files = []
for file in os.scandir("."):
    if".ipynb", ".xlsx")):


Option 3

If you don’t like the way to match the file names in the above code, you can use fnmatch to do this job. for example: 

import fnmatch
files = []
for file in os.listdir("."):
    if fnmatch.fnmatch(file, "*.ipynb") or fnmatch.fnmatch(file, "*.xlsx"):


Option 4

Python has a glob module you can use the Unix style of pattern to match the files.
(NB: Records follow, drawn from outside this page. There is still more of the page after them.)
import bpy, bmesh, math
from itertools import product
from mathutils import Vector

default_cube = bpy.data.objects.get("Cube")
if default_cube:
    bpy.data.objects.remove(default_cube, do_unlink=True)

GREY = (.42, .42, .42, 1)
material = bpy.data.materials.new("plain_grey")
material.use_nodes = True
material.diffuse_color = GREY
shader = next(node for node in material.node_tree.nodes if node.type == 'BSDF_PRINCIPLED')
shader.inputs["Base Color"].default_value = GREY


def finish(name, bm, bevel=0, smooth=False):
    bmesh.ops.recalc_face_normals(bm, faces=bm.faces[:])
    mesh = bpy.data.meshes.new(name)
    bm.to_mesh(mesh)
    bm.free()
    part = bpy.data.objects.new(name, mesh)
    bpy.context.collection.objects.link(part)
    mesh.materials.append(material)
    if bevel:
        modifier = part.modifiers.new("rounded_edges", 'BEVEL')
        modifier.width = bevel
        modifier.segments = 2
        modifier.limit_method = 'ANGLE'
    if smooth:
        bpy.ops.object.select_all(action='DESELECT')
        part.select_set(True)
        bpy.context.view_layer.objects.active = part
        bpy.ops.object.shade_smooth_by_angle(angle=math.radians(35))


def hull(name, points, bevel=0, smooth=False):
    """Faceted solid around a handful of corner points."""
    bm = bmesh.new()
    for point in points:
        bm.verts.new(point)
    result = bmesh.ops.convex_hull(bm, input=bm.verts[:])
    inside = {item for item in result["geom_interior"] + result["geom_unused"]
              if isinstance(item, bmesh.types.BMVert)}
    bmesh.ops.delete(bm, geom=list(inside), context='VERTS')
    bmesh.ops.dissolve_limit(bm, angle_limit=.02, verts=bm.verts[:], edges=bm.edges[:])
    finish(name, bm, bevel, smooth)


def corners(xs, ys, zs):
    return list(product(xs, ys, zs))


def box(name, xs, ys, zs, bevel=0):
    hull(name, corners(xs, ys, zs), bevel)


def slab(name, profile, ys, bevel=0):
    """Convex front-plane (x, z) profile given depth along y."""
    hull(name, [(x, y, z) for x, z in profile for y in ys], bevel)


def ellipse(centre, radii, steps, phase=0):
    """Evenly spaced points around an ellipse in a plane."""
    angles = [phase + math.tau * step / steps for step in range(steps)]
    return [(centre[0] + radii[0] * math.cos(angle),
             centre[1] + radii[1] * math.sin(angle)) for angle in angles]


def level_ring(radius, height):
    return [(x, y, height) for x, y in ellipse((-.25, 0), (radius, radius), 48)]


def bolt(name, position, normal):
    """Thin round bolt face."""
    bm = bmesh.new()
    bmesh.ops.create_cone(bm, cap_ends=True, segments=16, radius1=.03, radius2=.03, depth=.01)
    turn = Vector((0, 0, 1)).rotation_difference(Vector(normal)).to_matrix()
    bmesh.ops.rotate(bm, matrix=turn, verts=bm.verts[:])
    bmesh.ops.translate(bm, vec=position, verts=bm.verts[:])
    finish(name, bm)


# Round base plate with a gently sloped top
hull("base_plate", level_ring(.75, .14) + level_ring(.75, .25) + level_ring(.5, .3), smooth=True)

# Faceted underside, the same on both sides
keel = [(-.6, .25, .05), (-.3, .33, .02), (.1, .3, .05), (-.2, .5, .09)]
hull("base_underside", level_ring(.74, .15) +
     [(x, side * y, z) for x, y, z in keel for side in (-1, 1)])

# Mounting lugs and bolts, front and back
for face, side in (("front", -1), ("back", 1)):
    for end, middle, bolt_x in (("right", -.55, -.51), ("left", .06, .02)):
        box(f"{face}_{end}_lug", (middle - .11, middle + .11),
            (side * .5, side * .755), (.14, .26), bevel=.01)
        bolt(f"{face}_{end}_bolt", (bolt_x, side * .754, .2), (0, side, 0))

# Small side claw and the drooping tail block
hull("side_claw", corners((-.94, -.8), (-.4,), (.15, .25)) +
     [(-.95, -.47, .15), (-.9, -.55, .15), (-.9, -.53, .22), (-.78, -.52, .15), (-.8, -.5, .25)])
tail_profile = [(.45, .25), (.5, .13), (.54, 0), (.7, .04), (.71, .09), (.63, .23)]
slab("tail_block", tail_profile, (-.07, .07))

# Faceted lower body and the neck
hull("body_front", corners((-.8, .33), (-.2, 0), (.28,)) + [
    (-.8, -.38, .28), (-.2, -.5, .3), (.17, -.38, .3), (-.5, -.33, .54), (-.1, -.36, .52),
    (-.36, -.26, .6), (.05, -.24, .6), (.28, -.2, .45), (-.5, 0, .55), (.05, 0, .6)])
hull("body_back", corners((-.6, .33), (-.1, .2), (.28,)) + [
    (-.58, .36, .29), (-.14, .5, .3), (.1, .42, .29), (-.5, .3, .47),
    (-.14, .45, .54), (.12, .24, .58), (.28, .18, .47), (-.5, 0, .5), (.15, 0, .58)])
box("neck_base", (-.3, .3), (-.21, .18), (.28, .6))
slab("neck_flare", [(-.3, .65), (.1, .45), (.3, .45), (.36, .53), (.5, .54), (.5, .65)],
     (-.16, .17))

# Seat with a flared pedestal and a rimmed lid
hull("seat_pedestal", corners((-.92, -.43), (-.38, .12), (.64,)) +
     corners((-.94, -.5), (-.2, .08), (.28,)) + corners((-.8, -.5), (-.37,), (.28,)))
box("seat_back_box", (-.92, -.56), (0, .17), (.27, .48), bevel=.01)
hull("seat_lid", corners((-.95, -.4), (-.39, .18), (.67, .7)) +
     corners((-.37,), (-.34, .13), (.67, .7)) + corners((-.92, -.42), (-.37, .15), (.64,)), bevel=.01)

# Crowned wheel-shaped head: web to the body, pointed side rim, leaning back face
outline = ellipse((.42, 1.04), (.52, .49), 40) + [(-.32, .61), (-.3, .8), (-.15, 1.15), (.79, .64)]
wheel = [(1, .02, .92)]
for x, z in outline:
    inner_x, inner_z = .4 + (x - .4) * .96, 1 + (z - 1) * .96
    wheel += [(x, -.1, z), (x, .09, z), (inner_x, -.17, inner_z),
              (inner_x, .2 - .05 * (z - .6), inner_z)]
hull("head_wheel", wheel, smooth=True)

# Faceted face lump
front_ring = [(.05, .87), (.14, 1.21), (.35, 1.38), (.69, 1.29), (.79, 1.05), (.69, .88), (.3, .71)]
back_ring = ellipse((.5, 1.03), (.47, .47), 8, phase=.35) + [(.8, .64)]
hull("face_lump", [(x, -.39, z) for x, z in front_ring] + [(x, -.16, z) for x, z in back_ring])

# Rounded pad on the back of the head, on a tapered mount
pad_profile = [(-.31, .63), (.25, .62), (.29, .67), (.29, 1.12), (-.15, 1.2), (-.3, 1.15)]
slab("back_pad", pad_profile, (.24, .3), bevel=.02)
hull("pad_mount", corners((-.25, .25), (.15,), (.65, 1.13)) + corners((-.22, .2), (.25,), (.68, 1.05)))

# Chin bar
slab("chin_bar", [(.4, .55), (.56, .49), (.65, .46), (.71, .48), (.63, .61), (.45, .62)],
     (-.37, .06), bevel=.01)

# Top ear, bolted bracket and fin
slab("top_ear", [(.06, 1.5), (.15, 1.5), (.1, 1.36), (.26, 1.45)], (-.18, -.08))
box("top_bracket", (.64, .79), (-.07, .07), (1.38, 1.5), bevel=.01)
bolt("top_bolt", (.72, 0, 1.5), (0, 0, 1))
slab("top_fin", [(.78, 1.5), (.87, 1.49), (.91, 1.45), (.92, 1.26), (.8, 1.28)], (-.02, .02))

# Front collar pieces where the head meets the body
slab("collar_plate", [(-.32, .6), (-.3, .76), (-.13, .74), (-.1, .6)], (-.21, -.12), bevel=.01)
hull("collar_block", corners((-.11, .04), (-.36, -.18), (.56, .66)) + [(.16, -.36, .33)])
To match the files with certain extension, you can simply do the below:

import glob
files = glob.glob("*.ipynb")

And then sort by the file creation from the latest to the earliest:

files.sort(key=os.path.getctime, reverse=True)

if you want match for multiple file extensions, you can do something as below:

files = []
file_types = ("*.ipynb", "*.xlsx")
for file_type in file_types:

files.sort(key=os.path.getctime, reverse=True)

As I mentioned earlier, there are far more ways of doing it and it would not be possible to list of all them, so I will just stop here, and please leave your comments if you have better ideas.


How to swap key and value in a python dictionary

There are cases that you may want to swap key and value pair in a python dictionary, so that you can do some operation by using the unique values in the original dictionary.

For instance, if you have the below dictionary:

contact = {"joe" : "", "john": ""}

you can swap key and value of the dictionary by:

contact = {val : key for key, val in contact.items()}

You will see the below output:

{'': 'joe', '': 'john'}

But for the above dictionary, if multiple names sharing the same email address, then only one name will be retained. e.g. :

contact = {"joe" : "", "jane" : "", "john": ""}
contact = {val : key for key, val in contact.items()}

Output of the contact dictionary will be :

{'': 'jane', '': 'john'}

So how to keep all the keys that have the same value after reversing it ?

You will need to use a list or set to collect all the keys if the value is the same, e.g.:

email_contact = {}
for key, val in contact.items():
    email_contact.setdefault(val, []).append(key)

(please refer to this article about the setdefault method)

And you will see the below output for the new dictionary email_contact:

{'': ['joe', 'jane'], '': ['john']}

That’s exactly what we want ! Now we shall be able to say “hi” to both Joe and Jane when sending email to without missing any names.


As per always, welcome any comments or questions.